Aim of the exercise: In the listing below, look for "return" and copy every line that has it.
────
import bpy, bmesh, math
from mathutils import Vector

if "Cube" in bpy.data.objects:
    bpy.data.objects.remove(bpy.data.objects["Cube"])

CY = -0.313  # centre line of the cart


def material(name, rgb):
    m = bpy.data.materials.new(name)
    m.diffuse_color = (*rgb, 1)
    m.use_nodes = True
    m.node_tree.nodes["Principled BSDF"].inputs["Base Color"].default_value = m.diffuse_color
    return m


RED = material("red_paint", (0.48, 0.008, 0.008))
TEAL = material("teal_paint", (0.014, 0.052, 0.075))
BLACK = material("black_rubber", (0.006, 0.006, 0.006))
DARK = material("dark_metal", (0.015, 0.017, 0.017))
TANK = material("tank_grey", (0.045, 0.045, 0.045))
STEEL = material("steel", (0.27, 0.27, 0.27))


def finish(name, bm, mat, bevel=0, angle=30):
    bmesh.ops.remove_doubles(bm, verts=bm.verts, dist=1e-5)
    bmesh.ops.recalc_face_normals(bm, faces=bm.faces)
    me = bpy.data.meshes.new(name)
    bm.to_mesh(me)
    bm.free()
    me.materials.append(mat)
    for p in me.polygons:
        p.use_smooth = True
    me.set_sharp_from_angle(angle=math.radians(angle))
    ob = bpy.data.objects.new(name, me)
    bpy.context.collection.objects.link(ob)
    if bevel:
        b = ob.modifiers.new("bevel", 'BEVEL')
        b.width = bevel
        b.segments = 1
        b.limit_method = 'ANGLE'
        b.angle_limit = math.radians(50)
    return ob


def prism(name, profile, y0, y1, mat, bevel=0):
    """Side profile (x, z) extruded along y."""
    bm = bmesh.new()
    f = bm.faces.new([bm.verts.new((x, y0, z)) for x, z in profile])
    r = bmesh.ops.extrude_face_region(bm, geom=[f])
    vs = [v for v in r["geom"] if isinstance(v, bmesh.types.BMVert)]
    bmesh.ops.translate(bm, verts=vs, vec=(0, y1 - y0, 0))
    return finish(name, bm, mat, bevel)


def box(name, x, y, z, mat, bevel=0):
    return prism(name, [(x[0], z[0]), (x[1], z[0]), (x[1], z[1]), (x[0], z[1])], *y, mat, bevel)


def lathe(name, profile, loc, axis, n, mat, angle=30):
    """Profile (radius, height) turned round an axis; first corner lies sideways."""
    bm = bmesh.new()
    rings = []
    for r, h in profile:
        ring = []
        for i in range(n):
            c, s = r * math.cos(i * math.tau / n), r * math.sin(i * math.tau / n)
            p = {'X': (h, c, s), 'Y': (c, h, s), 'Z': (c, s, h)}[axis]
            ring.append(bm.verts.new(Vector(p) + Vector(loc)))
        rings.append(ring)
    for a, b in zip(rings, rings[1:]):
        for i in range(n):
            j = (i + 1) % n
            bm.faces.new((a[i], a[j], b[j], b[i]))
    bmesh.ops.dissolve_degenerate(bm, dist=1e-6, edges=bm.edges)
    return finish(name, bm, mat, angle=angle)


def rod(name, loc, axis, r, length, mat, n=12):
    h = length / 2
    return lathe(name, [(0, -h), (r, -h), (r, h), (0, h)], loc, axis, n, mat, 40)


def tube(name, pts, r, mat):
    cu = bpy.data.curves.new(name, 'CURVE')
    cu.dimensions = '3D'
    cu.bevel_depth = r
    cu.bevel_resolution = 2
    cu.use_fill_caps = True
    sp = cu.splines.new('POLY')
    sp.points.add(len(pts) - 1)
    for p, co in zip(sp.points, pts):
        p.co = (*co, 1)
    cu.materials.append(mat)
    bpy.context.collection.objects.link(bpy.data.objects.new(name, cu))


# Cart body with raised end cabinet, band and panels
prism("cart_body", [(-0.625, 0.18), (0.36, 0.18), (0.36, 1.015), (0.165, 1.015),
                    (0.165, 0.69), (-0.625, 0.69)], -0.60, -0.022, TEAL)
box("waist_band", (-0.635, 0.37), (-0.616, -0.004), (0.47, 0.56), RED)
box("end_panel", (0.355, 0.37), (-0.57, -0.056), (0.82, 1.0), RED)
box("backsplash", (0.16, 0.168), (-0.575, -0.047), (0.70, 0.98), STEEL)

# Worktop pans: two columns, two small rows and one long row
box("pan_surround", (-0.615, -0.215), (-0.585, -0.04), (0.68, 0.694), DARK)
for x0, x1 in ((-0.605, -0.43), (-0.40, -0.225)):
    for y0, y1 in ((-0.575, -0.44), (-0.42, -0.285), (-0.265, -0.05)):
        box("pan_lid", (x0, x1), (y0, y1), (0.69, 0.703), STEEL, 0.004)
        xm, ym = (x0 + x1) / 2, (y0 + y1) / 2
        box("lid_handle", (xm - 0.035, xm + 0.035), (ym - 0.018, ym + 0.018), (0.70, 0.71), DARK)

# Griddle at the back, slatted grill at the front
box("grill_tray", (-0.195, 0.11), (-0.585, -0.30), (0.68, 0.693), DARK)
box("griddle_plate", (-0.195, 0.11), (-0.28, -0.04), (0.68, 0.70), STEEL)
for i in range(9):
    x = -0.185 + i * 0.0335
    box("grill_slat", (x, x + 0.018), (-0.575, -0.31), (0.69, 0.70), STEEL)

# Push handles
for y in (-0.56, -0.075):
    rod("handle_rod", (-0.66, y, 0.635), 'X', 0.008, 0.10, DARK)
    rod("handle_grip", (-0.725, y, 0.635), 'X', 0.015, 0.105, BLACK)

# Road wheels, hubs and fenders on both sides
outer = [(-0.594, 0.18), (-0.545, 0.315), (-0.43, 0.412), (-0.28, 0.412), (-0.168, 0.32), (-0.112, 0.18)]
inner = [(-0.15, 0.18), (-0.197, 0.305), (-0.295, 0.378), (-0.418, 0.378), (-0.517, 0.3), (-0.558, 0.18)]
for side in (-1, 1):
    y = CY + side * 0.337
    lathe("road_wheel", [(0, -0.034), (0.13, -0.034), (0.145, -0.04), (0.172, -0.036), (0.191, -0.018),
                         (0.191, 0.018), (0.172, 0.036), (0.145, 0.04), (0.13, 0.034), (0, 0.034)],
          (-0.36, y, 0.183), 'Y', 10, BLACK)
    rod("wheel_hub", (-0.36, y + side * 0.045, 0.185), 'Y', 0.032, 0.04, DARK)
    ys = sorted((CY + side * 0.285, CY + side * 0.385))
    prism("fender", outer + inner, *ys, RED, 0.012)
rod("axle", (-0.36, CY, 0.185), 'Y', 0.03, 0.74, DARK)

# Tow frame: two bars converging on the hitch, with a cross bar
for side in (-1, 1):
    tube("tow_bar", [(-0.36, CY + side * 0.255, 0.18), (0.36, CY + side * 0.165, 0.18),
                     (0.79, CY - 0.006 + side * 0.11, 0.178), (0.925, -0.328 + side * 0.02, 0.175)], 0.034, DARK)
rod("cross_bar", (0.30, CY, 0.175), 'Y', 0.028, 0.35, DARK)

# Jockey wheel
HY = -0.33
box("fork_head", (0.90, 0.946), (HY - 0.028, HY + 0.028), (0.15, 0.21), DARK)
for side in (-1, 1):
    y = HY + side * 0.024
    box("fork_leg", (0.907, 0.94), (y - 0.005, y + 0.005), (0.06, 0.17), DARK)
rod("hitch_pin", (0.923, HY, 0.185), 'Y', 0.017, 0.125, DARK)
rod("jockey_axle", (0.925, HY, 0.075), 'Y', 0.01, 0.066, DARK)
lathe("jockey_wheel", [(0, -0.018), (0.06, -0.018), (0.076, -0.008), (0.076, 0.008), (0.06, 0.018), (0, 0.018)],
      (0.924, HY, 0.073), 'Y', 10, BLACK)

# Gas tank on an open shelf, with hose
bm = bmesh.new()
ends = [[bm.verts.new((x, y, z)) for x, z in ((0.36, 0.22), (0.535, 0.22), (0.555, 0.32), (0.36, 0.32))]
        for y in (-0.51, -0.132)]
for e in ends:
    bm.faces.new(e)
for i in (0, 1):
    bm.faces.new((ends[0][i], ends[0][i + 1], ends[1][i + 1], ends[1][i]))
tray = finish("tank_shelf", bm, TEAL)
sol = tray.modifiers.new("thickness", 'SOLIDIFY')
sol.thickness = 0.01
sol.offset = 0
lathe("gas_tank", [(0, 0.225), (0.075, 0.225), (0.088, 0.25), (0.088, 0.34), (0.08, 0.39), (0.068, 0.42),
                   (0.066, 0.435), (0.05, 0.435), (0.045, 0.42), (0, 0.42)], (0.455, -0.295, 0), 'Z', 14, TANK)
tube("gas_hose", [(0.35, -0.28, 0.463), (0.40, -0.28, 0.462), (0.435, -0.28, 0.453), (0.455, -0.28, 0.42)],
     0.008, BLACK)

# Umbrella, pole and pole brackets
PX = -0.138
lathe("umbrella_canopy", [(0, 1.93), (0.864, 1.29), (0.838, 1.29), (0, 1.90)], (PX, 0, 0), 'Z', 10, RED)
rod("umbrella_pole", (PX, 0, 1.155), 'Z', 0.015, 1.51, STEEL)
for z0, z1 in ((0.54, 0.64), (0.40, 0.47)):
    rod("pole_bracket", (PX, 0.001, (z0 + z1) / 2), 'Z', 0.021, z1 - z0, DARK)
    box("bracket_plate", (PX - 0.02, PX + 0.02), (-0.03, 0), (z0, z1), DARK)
────
Completed exercise:
    return m
    return ob
    return finish(name, bm, mat, bevel)
    return prism(name, [(x[0], z[0]), (x[1], z[0]), (x[1], z[1]), (x[0], z[1])], *y, mat, bevel)
    return finish(name, bm, mat, angle=angle)
    return lathe(name, [(0, -h), (r, -h), (r, h), (0, h)], loc, axis, n, mat, 40)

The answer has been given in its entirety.